**Description of the task:** Repeat all of the records word for word, but skip any picture.
□ □ □ □ □ □ □
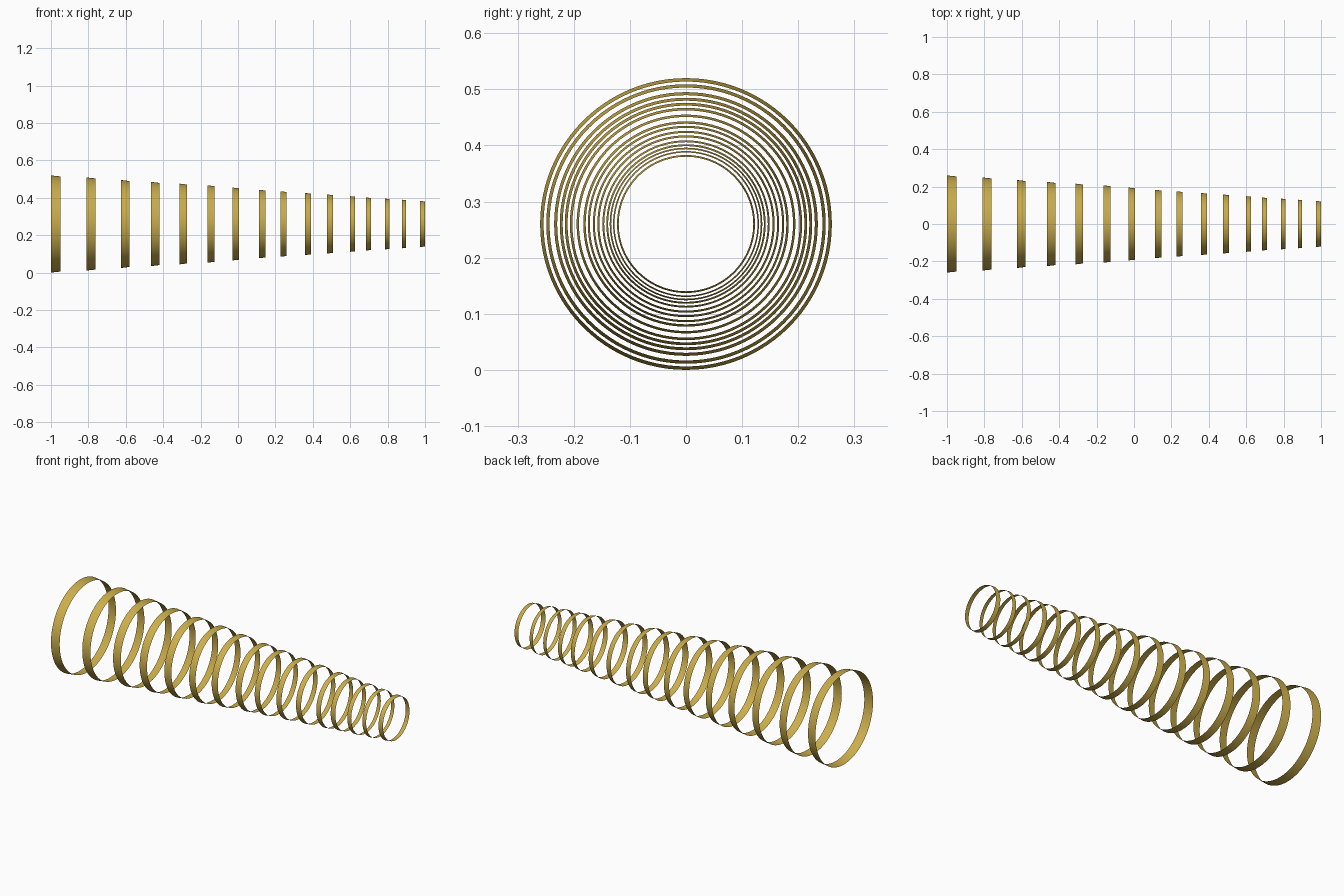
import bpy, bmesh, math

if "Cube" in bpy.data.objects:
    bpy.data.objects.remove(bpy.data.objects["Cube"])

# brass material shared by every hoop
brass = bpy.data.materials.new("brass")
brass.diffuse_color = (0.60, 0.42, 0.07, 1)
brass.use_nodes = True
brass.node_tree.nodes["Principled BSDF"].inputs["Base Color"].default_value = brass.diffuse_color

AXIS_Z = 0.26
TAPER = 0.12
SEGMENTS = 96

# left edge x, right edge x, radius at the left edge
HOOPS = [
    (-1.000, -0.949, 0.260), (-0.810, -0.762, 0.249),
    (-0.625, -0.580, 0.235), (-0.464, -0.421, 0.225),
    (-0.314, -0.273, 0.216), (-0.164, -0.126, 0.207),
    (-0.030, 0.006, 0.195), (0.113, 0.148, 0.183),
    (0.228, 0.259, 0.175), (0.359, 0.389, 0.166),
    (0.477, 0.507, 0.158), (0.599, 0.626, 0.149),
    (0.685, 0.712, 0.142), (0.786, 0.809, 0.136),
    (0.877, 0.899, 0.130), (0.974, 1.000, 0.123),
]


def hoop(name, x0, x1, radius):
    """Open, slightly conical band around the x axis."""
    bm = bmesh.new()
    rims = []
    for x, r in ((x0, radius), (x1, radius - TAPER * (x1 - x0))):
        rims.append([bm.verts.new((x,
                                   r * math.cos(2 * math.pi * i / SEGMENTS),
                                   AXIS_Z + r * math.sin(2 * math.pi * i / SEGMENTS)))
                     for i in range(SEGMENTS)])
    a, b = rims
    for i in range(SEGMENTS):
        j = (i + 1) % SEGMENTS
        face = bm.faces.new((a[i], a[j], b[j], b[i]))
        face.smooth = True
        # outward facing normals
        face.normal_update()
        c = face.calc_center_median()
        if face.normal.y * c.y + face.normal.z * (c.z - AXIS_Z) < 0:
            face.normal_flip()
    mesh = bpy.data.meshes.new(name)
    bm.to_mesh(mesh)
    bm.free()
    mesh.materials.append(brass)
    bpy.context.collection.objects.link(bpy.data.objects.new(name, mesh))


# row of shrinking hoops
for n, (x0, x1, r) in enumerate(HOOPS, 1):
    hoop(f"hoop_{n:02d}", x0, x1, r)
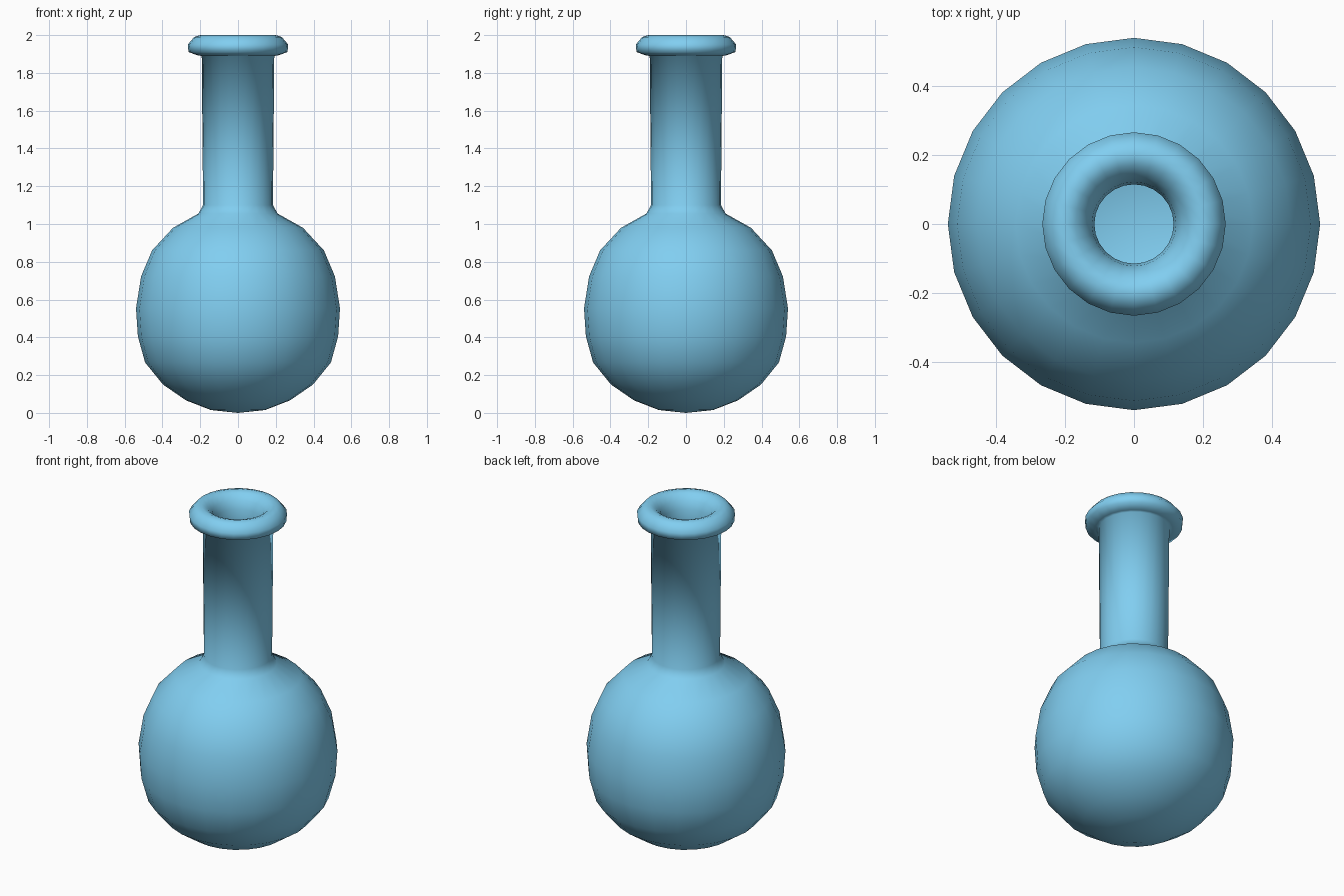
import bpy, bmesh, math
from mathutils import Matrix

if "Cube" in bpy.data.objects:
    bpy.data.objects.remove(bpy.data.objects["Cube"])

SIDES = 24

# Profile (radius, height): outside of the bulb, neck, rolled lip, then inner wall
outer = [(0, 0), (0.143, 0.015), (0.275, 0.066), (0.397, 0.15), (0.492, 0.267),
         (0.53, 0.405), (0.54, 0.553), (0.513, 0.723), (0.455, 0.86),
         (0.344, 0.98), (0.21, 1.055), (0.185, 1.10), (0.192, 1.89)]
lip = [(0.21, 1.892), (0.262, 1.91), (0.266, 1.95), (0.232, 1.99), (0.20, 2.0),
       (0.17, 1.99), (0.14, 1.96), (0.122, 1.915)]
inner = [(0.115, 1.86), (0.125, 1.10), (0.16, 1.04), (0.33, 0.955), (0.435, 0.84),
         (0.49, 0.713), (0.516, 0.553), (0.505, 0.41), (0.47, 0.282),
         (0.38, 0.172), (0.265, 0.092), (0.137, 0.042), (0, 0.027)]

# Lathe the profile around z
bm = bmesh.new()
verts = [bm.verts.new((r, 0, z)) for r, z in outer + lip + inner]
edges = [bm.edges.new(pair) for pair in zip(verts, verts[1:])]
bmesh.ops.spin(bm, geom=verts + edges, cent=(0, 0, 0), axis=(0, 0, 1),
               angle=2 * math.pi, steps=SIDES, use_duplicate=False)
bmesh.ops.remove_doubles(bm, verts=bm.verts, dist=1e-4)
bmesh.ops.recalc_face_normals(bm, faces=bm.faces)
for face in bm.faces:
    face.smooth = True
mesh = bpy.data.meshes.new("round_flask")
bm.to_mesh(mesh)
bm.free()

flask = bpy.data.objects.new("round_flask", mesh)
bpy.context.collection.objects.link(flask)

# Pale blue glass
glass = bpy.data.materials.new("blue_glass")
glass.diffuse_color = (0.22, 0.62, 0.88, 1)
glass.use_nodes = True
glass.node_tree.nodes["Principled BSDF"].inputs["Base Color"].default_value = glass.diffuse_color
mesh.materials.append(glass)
□ □ □ □ □ □ □
**Solution to this problem:**
import bpy, bmesh, math

if "Cube" in bpy.data.objects:
    bpy.data.objects.remove(bpy.data.objects["Cube"])

# brass material shared by every hoop
brass = bpy.data.materials.new("brass")
brass.diffuse_color = (0.60, 0.42, 0.07, 1)
brass.use_nodes = True
brass.node_tree.nodes["Principled BSDF"].inputs["Base Color"].default_value = brass.diffuse_color

AXIS_Z = 0.26
TAPER = 0.12
SEGMENTS = 96

# left edge x, right edge x, radius at the left edge
HOOPS = [
    (-1.000, -0.949, 0.260), (-0.810, -0.762, 0.249),
    (-0.625, -0.580, 0.235), (-0.464, -0.421, 0.225),
    (-0.314, -0.273, 0.216), (-0.164, -0.126, 0.207),
    (-0.030, 0.006, 0.195), (0.113, 0.148, 0.183),
    (0.228, 0.259, 0.175), (0.359, 0.389, 0.166),
    (0.477, 0.507, 0.158), (0.599, 0.626, 0.149),
    (0.685, 0.712, 0.142), (0.786, 0.809, 0.136),
    (0.877, 0.899, 0.130), (0.974, 1.000, 0.123),
]


def hoop(name, x0, x1, radius):
    """Open, slightly conical band around the x axis."""
    bm = bmesh.new()
    rims = []
    for x, r in ((x0, radius), (x1, radius - TAPER * (x1 - x0))):
        rims.append([bm.verts.new((x,
                                   r * math.cos(2 * math.pi * i / SEGMENTS),
                                   AXIS_Z + r * math.sin(2 * math.pi * i / SEGMENTS)))
                     for i in range(SEGMENTS)])
    a, b = rims
    for i in range(SEGMENTS):
        j = (i + 1) % SEGMENTS
        face = bm.faces.new((a[i], a[j], b[j], b[i]))
        face.smooth = True
        # outward facing normals
        face.normal_update()
        c = face.calc_center_median()
        if face.normal.y * c.y + face.normal.z * (c.z - AXIS_Z) < 0:
            face.normal_flip()
    mesh = bpy.data.meshes.new(name)
    bm.to_mesh(mesh)
    bm.free()
    mesh.materials.append(brass)
    bpy.context.collection.objects.link(bpy.data.objects.new(name, mesh))


# row of shrinking hoops
for n, (x0, x1, r) in enumerate(HOOPS, 1):
    hoop(f"hoop_{n:02d}", x0, x1, r)
import bpy, bmesh, math
from mathutils import Matrix

if "Cube" in bpy.data.objects:
    bpy.data.objects.remove(bpy.data.objects["Cube"])

SIDES = 24

# Profile (radius, height): outside of the bulb, neck, rolled lip, then inner wall
outer = [(0, 0), (0.143, 0.015), (0.275, 0.066), (0.397, 0.15), (0.492, 0.267),
         (0.53, 0.405), (0.54, 0.553), (0.513, 0.723), (0.455, 0.86),
         (0.344, 0.98), (0.21, 1.055), (0.185, 1.10), (0.192, 1.89)]
lip = [(0.21, 1.892), (0.262, 1.91), (0.266, 1.95), (0.232, 1.99), (0.20, 2.0),
       (0.17, 1.99), (0.14, 1.96), (0.122, 1.915)]
inner = [(0.115, 1.86), (0.125, 1.10), (0.16, 1.04), (0.33, 0.955), (0.435, 0.84),
         (0.49, 0.713), (0.516, 0.553), (0.505, 0.41), (0.47, 0.282),
         (0.38, 0.172), (0.265, 0.092), (0.137, 0.042), (0, 0.027)]

# Lathe the profile around z
bm = bmesh.new()
verts = [bm.verts.new((r, 0, z)) for r, z in outer + lip + inner]
edges = [bm.edges.new(pair) for pair in zip(verts, verts[1:])]
bmesh.ops.spin(bm, geom=verts + edges, cent=(0, 0, 0), axis=(0, 0, 1),
               angle=2 * math.pi, steps=SIDES, use_duplicate=False)
bmesh.ops.remove_doubles(bm, verts=bm.verts, dist=1e-4)
bmesh.ops.recalc_face_normals(bm, faces=bm.faces)
for face in bm.faces:
    face.smooth = True
mesh = bpy.data.meshes.new("round_flask")
bm.to_mesh(mesh)
bm.free()

flask = bpy.data.objects.new("round_flask", mesh)
bpy.context.collection.objects.link(flask)

# Pale blue glass
glass = bpy.data.materials.new("blue_glass")
glass.diffuse_color = (0.22, 0.62, 0.88, 1)
glass.use_nodes = True
glass.node_tree.nodes["Principled BSDF"].inputs["Base Color"].default_value = glass.diffuse_color
mesh.materials.append(glass)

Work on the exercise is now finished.